Additionally, suppose someone identified the defendant using a line-up or photo array. In that case, the State must show that the police did not conduct either procedure improperly. Suppose the prosecution cannot meet this burden of proof. In that case, the court will not permit evidence of the identification and the identification procedure to be introduced at trial.

Pretrial Case Resolution

After the indictment, there are two ways the parties may resolve a criminal case before trial: 1) dismissal; or 2) plea-bargaining. The most favorable form of pretrial disposition of a criminal case is dismissal. With the judge’s consent, the prosecutor may dismiss a criminal case. Common reasons for dismissal include:

  1. Insufficient evidence – for example, a fatal lack of evidence such that the court would instruct a verdict in favor of the defendant.
  2.  Crucial evidence is suppressed because of an illegal arrest or search.
  3.  At the request of the victim.
  4.  The defendant pleads guilty to other offenses, often less serious offenses.
  5.  Necessary witnesses cannot be located.

Plea Bargains

Plea bargaining is the disposition of criminal charges by agreement between the prosecutor and the defendant under judicial supervision. In exchange for the defendant pleading guilty or no contest and waiving the right of trial by jury, the prosecutor recommends a specific punishment that the judge can accept or reject. If the judge rejects the agreement, the defendant can withdraw their guilty plea. If the judge follows the agreement, the defendant must obtain the judge’s permission before the defendant may appeal any matter in the case except issues raised by written motions filed before trial.

The defendant usually waives the right of appeal as part of the plea bargain. A non-negotiated guilty or open plea is a less commonly used form of plea-bargaining. In an open plea, a defendant pleads guilty to a criminal charge without an agreement with the prosecutor regarding what punishment the prosecutor will recommend. Here, the judge will assess the sentence unless the defendant specifically requests that a jury do so. The defendant retains the right to appeal the sentence but typically waives any appeal of matters occurring before the entry of the guilty plea.

Trial or Plea?

Why should a defendant enter into a plea bargain? An excellent criminal defense attorney invariably asks two fundamental questions after thoroughly reviewing a case: 1) Can I help my client beat these charges? and 2) If I cannot help my client beat these charges, how can I help them get the best result possible? 

While trials can be exciting, helping clients get the best results possible when the defense cannot win a trial is essential. This type of situation is where plea bargaining often comes into play. Because attorneys cannot win every trial, a criminal defense attorney must also be a good negotiator. Under Texas law, many criminal charges present possible punishment ranging from probation to ninety-nine years or life in prison. When faced with broad possible punishment ranges and criminal charges that may likely result in a conviction, a good negotiator may mean the difference between probation and a lengthy prison sentence. 

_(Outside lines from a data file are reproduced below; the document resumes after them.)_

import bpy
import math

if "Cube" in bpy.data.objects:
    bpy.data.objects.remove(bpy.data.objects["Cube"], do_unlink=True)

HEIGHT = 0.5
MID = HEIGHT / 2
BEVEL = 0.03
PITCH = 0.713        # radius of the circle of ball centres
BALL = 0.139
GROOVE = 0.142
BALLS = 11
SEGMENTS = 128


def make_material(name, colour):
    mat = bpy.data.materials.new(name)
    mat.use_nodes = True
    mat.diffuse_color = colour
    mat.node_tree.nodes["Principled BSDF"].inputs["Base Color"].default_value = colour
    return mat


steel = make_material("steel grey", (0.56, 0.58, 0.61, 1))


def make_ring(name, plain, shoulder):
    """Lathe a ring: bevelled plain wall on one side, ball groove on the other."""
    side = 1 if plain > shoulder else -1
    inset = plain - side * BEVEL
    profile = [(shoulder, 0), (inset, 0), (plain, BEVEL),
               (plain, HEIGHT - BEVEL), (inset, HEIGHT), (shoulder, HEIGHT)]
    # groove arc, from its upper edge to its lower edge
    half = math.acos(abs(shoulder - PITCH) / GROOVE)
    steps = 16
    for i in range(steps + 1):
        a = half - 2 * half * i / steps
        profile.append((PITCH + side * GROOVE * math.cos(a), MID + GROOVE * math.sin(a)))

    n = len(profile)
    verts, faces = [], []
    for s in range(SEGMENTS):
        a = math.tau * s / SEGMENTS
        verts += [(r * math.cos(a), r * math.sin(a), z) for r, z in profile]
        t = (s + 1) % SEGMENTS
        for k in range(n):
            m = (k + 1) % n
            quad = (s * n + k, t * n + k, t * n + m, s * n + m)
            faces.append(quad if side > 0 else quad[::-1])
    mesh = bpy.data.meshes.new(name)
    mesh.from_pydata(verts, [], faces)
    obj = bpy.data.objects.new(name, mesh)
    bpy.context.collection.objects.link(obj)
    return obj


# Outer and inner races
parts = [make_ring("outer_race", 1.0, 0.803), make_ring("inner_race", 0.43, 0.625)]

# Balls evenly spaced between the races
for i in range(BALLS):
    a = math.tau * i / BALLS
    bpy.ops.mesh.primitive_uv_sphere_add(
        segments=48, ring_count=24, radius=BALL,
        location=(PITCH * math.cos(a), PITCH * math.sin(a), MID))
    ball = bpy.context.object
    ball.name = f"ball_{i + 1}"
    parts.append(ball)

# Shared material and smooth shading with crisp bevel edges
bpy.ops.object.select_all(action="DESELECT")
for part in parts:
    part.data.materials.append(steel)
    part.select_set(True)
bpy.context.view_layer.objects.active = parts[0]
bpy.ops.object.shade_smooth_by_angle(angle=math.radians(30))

Contact me for a free case review if you are charged with a crime in Comal County, or other Central Texas counties such as Hays County, Guadalupe County, Travis County, or Bexar County.